Soon after being named the new president of EDC Warren County, Ed Bartholomew addresses the Warren County Board of Supervisors at their August meeting. In pursuing a regional approach to economic development, Bartholomew has pledged to focus on the needs of rural communities as well as the area’s metropolitan municipalities.
Less than a month in his new position, new Warren County economic development czar Edward Bartholomew has pledged he will be giving rural and metropolitan communities equal attention.
Just weeks ago, Bartholomew was named the new President of EDC Warren County, the lead agency for economic and industrial development in the county. As of Jan. 1, this new combined position incorporates his role as Glens Falls Economic and Community Development director —and until that time, he formally serves in both positions.
In an interview this week, Bartholomew said he’d be concentrating on boosting the economies of the rural northern Warren County towns — as well as Queensbury and the city of Glens Falls.
Bartholomew said he’s already met with community leaders in North Creek as well as executives of the Saratoga-North Creek Railway, talking about how his agency might assist in developing freight traffic on the railroad.

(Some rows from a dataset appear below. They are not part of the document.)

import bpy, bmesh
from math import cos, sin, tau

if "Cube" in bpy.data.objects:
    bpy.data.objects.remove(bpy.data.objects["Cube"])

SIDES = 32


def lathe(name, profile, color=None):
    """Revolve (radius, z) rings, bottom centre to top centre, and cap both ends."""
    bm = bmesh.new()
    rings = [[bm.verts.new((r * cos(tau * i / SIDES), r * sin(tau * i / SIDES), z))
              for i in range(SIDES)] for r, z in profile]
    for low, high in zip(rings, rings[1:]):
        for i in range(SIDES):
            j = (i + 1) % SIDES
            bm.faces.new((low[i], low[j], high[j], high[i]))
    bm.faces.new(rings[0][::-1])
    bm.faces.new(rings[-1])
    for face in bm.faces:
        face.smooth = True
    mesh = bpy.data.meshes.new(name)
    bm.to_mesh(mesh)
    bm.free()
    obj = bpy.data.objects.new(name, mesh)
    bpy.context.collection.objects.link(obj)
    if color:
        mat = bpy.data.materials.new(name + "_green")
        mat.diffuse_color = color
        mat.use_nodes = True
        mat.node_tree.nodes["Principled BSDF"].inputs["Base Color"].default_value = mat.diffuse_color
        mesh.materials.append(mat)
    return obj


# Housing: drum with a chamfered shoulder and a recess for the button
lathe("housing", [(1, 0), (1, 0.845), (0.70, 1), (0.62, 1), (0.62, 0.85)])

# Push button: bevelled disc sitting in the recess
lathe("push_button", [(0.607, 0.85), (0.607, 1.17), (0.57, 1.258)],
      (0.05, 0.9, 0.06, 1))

He added that he will be meeting soon with municipal leaders of the towns of Chester, Warrensburg, Thurman and Bolton, as well as the other northern Warren County communities.
“We’ll be working toward obtaining more assistance for roads and other infrastructure projects, looking into various loan programs, and helping make sure the towns’ existing sites get marketed,” he said, noting the upcounty towns’ industrial parks, as well as the former Warrensburg Board & Paper Co. site. “Jobs in Warrensburg, Bolton, Chester and North Creek are just as important as jobs in the lower half of the county.”
Bartholomew said he’d be touring areas throughout Warren County to obtain a first-hand look at the condition of the public infrastructure, listening to municipal leaders’ concerns and their towns’ particular needs.
Extending broadband access, he said, was one particular issue he’d be exploring, he added.
Bartholomew said that during these visits to upcounty communities, he’d be visiting with business owners and managers, assessing what they might need to expand operations and create more jobs.
“I look forward to working with these wonderful small businesses as well as the large corporations,” he said. “We all have to be on the same page and keep people posted on how we can be helpful, and how they too can be helpful.”
Bartholomew: Tourism a leading priority
Bartholomew said that tourism development would be a new focus of EDC Warren County.
“Considering that 18 to 20 percent of the county’s employment is related to tourism, we need to be working closely with chambers of commerce and area tourism officials to put together a more comprehensive plan,” he said.
Bartholomew continued that he was going to be taking a regional approach to economic development, by building collaborative efforts with community and business leaders throughout Warren County as well as neighboring counties and the Capital Region. His new merged position, which is to save the city of Glens Falls $50,000 per year, follows that theme.
This regional approach, Bartholomew said, was the most effective avenue to pursue in an era of shrinking grant funding — and the state’s new criteria for regionalization of development efforts.
“We’ll be building consensus — and there will be more sharing as we establish regional priorities and determine how we can collectively work together on our objectives,” he said.
Bartholomew’s regional approach runs parallel with his ongoing multiple roles in public service. He will be continuing as CEO of the Greater Glens Falls Local Development Corp., the Glens Galls Industrial Development Agency, and the Adirondack Gateway Council.
EDC Warren Co. to go public
Along with this change in leadership, EDC Warren County is converting from a private corporation to a public entity.
In the past, such private economic development corporations were seen as a effective, legal way to convey grants and loans to private firms while skirting laws prohibiting government from benefiting private entities.
Bartholomew said that the new public structure of EDC Warren County will help avoid potential legal concerns — as well as issues with the state Comptroller’s office.
“Since we’re funded with public money, we need to be accountable and have things transparent,” he said, noting that going forward, EDC Warren County will have elected officials on the agency’s board of directors, and meeting minutes will be posted online.
Bartholomew has Albany connections
Warren County Board of Supervisors Chairman Kevin Geraghty said Sept. 9 that Bartholomew was the ideal choice to lead EDC Warren County, after the recent departure of former agency president Vicki Pratt Gerbino.
“This is a very positive step for both Warren County and the city of Glens Falls,” Geraghty said. “Ed is a proven leader and a tireless worker. He’s accomplished a lot through the regional Adirondack Gateway Council — and in his new position with EDC Warren County, he’s already working on behalf of the upcounty towns.”
Geraghty continued that Bartholomew’s years of experience as a legislative counsel in Albany — including special counsel to the state Senate majority — would be valuable in getting economic initiatives accomplished.
“Ed knows the key players in all the levels of state government,” Geraghty said.
EDC Warren County Board of Directors President Chuck Barton said choosing Bartholomew to lead the agency addressed all the organization’s new objectives.
“We’re very excited to have Ed Bartholomew on board — he’ll be facilitating better collaboration within the county, the region, and down in Albany,” Barton said. “We think this is a game-changer for economic development in Warren County.”